THE PROBLEM: The records below need copying. Match each line exactly.

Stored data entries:
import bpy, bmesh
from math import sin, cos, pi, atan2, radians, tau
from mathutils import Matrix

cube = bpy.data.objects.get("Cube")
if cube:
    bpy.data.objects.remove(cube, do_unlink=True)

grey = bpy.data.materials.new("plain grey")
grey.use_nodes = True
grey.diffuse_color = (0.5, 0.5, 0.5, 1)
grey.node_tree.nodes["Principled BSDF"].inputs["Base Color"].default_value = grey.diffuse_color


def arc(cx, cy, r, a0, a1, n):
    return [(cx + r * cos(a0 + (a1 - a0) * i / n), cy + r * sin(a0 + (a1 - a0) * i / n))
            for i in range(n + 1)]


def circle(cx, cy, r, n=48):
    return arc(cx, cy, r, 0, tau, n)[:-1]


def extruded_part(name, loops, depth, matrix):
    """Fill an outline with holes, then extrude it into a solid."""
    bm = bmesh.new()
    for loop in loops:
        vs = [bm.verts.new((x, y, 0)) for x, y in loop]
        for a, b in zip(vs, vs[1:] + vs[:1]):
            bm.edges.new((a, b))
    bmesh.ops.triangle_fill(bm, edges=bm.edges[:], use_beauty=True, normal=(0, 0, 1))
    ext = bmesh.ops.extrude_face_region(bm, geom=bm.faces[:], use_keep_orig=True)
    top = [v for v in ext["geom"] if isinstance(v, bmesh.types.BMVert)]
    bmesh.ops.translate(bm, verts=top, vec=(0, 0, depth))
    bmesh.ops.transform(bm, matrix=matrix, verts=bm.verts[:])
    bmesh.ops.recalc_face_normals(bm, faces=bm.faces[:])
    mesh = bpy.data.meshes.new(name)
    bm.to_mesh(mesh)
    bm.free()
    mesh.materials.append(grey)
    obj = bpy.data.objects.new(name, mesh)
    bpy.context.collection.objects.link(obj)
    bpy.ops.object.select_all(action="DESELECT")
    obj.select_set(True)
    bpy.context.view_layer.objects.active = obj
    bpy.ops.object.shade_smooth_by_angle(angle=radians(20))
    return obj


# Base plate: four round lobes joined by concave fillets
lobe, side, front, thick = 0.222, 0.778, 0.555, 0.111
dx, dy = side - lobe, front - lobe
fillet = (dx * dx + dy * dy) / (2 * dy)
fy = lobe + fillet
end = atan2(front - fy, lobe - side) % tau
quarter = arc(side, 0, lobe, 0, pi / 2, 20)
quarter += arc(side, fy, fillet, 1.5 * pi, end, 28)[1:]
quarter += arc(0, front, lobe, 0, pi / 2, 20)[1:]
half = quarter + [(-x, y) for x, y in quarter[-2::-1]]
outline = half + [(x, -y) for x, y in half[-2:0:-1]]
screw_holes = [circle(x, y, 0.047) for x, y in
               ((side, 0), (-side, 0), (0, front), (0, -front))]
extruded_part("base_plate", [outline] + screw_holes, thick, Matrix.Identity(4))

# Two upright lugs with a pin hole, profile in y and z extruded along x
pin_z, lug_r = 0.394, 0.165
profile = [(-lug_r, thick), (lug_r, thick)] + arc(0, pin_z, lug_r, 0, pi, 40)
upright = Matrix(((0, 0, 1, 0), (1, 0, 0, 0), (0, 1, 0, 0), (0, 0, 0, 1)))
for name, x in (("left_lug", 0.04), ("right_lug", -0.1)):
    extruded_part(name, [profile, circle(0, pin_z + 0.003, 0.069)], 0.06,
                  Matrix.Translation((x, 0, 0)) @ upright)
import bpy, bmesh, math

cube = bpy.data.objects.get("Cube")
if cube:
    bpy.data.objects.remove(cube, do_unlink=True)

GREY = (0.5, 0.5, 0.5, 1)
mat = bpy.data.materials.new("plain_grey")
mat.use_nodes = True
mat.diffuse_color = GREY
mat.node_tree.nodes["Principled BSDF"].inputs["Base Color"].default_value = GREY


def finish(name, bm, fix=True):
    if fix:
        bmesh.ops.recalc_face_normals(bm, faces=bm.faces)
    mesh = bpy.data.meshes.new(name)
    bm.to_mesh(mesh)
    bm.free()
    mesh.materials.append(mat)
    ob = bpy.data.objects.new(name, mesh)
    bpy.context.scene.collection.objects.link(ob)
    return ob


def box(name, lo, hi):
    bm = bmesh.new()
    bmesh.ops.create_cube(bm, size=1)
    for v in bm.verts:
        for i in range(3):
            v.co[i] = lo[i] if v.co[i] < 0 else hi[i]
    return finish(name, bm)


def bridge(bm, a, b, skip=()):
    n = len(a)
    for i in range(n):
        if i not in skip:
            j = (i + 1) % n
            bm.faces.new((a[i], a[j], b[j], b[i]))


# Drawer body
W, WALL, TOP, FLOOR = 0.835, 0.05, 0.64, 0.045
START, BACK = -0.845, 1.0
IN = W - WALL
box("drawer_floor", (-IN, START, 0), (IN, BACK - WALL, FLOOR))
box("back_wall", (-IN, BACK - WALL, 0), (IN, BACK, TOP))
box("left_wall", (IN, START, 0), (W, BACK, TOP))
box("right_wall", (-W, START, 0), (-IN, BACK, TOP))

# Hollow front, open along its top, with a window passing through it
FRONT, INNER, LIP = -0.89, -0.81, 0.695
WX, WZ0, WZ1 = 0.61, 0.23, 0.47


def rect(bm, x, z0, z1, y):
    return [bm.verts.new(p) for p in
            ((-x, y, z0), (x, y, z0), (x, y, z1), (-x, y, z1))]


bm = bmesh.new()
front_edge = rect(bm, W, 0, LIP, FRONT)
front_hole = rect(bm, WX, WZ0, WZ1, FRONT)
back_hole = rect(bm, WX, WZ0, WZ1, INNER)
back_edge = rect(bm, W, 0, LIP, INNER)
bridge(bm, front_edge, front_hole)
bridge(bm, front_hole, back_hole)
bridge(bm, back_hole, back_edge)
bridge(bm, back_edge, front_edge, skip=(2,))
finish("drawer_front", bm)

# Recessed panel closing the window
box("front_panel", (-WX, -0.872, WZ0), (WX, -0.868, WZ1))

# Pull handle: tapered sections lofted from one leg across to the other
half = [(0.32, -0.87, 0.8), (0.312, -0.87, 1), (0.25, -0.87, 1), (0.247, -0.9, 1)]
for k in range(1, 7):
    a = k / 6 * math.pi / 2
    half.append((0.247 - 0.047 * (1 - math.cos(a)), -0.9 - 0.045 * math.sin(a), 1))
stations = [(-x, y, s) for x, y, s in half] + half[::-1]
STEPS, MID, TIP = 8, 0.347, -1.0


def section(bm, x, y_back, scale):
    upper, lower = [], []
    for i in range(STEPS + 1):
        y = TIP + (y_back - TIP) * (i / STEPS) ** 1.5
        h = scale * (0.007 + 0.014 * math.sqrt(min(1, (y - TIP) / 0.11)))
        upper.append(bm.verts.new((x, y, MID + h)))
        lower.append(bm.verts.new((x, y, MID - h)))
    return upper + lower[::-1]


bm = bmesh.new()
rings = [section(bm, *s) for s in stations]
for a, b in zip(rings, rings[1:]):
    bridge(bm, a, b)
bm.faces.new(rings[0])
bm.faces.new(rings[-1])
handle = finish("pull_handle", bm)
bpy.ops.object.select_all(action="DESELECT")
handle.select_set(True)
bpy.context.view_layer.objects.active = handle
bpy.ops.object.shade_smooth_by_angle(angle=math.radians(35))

ANSWER SECTION:
import bpy, bmesh
from math import sin, cos, pi, atan2, radians, tau
from mathutils import Matrix

cube = bpy.data.objects.get("Cube")
if cube:
    bpy.data.objects.remove(cube, do_unlink=True)

grey = bpy.data.materials.new("plain grey")
grey.use_nodes = True
grey.diffuse_color = (0.5, 0.5, 0.5, 1)
grey.node_tree.nodes["Principled BSDF"].inputs["Base Color"].default_value = grey.diffuse_color


def arc(cx, cy, r, a0, a1, n):
    return [(cx + r * cos(a0 + (a1 - a0) * i / n), cy + r * sin(a0 + (a1 - a0) * i / n))
            for i in range(n + 1)]


def circle(cx, cy, r, n=48):
    return arc(cx, cy, r, 0, tau, n)[:-1]


def extruded_part(name, loops, depth, matrix):
    """Fill an outline with holes, then extrude it into a solid."""
    bm = bmesh.new()
    for loop in loops:
        vs = [bm.verts.new((x, y, 0)) for x, y in loop]
        for a, b in zip(vs, vs[1:] + vs[:1]):
            bm.edges.new((a, b))
    bmesh.ops.triangle_fill(bm, edges=bm.edges[:], use_beauty=True, normal=(0, 0, 1))
    ext = bmesh.ops.extrude_face_region(bm, geom=bm.faces[:], use_keep_orig=True)
    top = [v for v in ext["geom"] if isinstance(v, bmesh.types.BMVert)]
    bmesh.ops.translate(bm, verts=top, vec=(0, 0, depth))
    bmesh.ops.transform(bm, matrix=matrix, verts=bm.verts[:])
    bmesh.ops.recalc_face_normals(bm, faces=bm.faces[:])
    mesh = bpy.data.meshes.new(name)
    bm.to_mesh(mesh)
    bm.free()
    mesh.materials.append(grey)
    obj = bpy.data.objects.new(name, mesh)
    bpy.context.collection.objects.link(obj)
    bpy.ops.object.select_all(action="DESELECT")
    obj.select_set(True)
    bpy.context.view_layer.objects.active = obj
    bpy.ops.object.shade_smooth_by_angle(angle=radians(20))
    return obj


# Base plate: four round lobes joined by concave fillets
lobe, side, front, thick = 0.222, 0.778, 0.555, 0.111
dx, dy = side - lobe, front - lobe
fillet = (dx * dx + dy * dy) / (2 * dy)
fy = lobe + fillet
end = atan2(front - fy, lobe - side) % tau
quarter = arc(side, 0, lobe, 0, pi / 2, 20)
quarter += arc(side, fy, fillet, 1.5 * pi, end, 28)[1:]
quarter += arc(0, front, lobe, 0, pi / 2, 20)[1:]
half = quarter + [(-x, y) for x, y in quarter[-2::-1]]
outline = half + [(x, -y) for x, y in half[-2:0:-1]]
screw_holes = [circle(x, y, 0.047) for x, y in
               ((side, 0), (-side, 0), (0, front), (0, -front))]
extruded_part("base_plate", [outline] + screw_holes, thick, Matrix.Identity(4))

# Two upright lugs with a pin hole, profile in y and z extruded along x
pin_z, lug_r = 0.394, 0.165
profile = [(-lug_r, thick), (lug_r, thick)] + arc(0, pin_z, lug_r, 0, pi, 40)
upright = Matrix(((0, 0, 1, 0), (1, 0, 0, 0), (0, 1, 0, 0), (0, 0, 0, 1)))
for name, x in (("left_lug", 0.04), ("right_lug", -0.1)):
    extruded_part(name, [profile, circle(0, pin_z + 0.003, 0.069)], 0.06,
                  Matrix.Translation((x, 0, 0)) @ upright)
import bpy, bmesh, math

cube = bpy.data.objects.get("Cube")
if cube:
    bpy.data.objects.remove(cube, do_unlink=True)

GREY = (0.5, 0.5, 0.5, 1)
mat = bpy.data.materials.new("plain_grey")
mat.use_nodes = True
mat.diffuse_color = GREY
mat.node_tree.nodes["Principled BSDF"].inputs["Base Color"].default_value = GREY


def finish(name, bm, fix=True):
    if fix:
        bmesh.ops.recalc_face_normals(bm, faces=bm.faces)
    mesh = bpy.data.meshes.new(name)
    bm.to_mesh(mesh)
    bm.free()
    mesh.materials.append(mat)
    ob = bpy.data.objects.new(name, mesh)
    bpy.context.scene.collection.objects.link(ob)
    return ob


def box(name, lo, hi):
    bm = bmesh.new()
    bmesh.ops.create_cube(bm, size=1)
    for v in bm.verts:
        for i in range(3):
            v.co[i] = lo[i] if v.co[i] < 0 else hi[i]
    return finish(name, bm)


def bridge(bm, a, b, skip=()):
    n = len(a)
    for i in range(n):
        if i not in skip:
            j = (i + 1) % n
            bm.faces.new((a[i], a[j], b[j], b[i]))


# Drawer body
W, WALL, TOP, FLOOR = 0.835, 0.05, 0.64, 0.045
START, BACK = -0.845, 1.0
IN = W - WALL
box("drawer_floor", (-IN, START, 0), (IN, BACK - WALL, FLOOR))
box("back_wall", (-IN, BACK - WALL, 0), (IN, BACK, TOP))
box("left_wall", (IN, START, 0), (W, BACK, TOP))
box("right_wall", (-W, START, 0), (-IN, BACK, TOP))

# Hollow front, open along its top, with a window passing through it
FRONT, INNER, LIP = -0.89, -0.81, 0.695
WX, WZ0, WZ1 = 0.61, 0.23, 0.47


def rect(bm, x, z0, z1, y):
    return [bm.verts.new(p) for p in
            ((-x, y, z0), (x, y, z0), (x, y, z1), (-x, y, z1))]


bm = bmesh.new()
front_edge = rect(bm, W, 0, LIP, FRONT)
front_hole = rect(bm, WX, WZ0, WZ1, FRONT)
back_hole = rect(bm, WX, WZ0, WZ1, INNER)
back_edge = rect(bm, W, 0, LIP, INNER)
bridge(bm, front_edge, front_hole)
bridge(bm, front_hole, back_hole)
bridge(bm, back_hole, back_edge)
bridge(bm, back_edge, front_edge, skip=(2,))
finish("drawer_front", bm)

# Recessed panel closing the window
box("front_panel", (-WX, -0.872, WZ0), (WX, -0.868, WZ1))

# Pull handle: tapered sections lofted from one leg across to the other
half = [(0.32, -0.87, 0.8), (0.312, -0.87, 1), (0.25, -0.87, 1), (0.247, -0.9, 1)]
for k in range(1, 7):
    a = k / 6 * math.pi / 2
    half.append((0.247 - 0.047 * (1 - math.cos(a)), -0.9 - 0.045 * math.sin(a), 1))
stations = [(-x, y, s) for x, y, s in half] + half[::-1]
STEPS, MID, TIP = 8, 0.347, -1.0


def section(bm, x, y_back, scale):
    upper, lower = [], []
    for i in range(STEPS + 1):
        y = TIP + (y_back - TIP) * (i / STEPS) ** 1.5
        h = scale * (0.007 + 0.014 * math.sqrt(min(1, (y - TIP) / 0.11)))
        upper.append(bm.verts.new((x, y, MID + h)))
        lower.append(bm.verts.new((x, y, MID - h)))
    return upper + lower[::-1]


bm = bmesh.new()
rings = [section(bm, *s) for s in stations]
for a, b in zip(rings, rings[1:]):
    bridge(bm, a, b)
bm.faces.new(rings[0])
bm.faces.new(rings[-1])
handle = finish("pull_handle", bm)
bpy.ops.object.select_all(action="DESELECT")
handle.select_set(True)
bpy.context.view_layer.objects.active = handle
bpy.ops.object.shade_smooth_by_angle(angle=math.radians(35))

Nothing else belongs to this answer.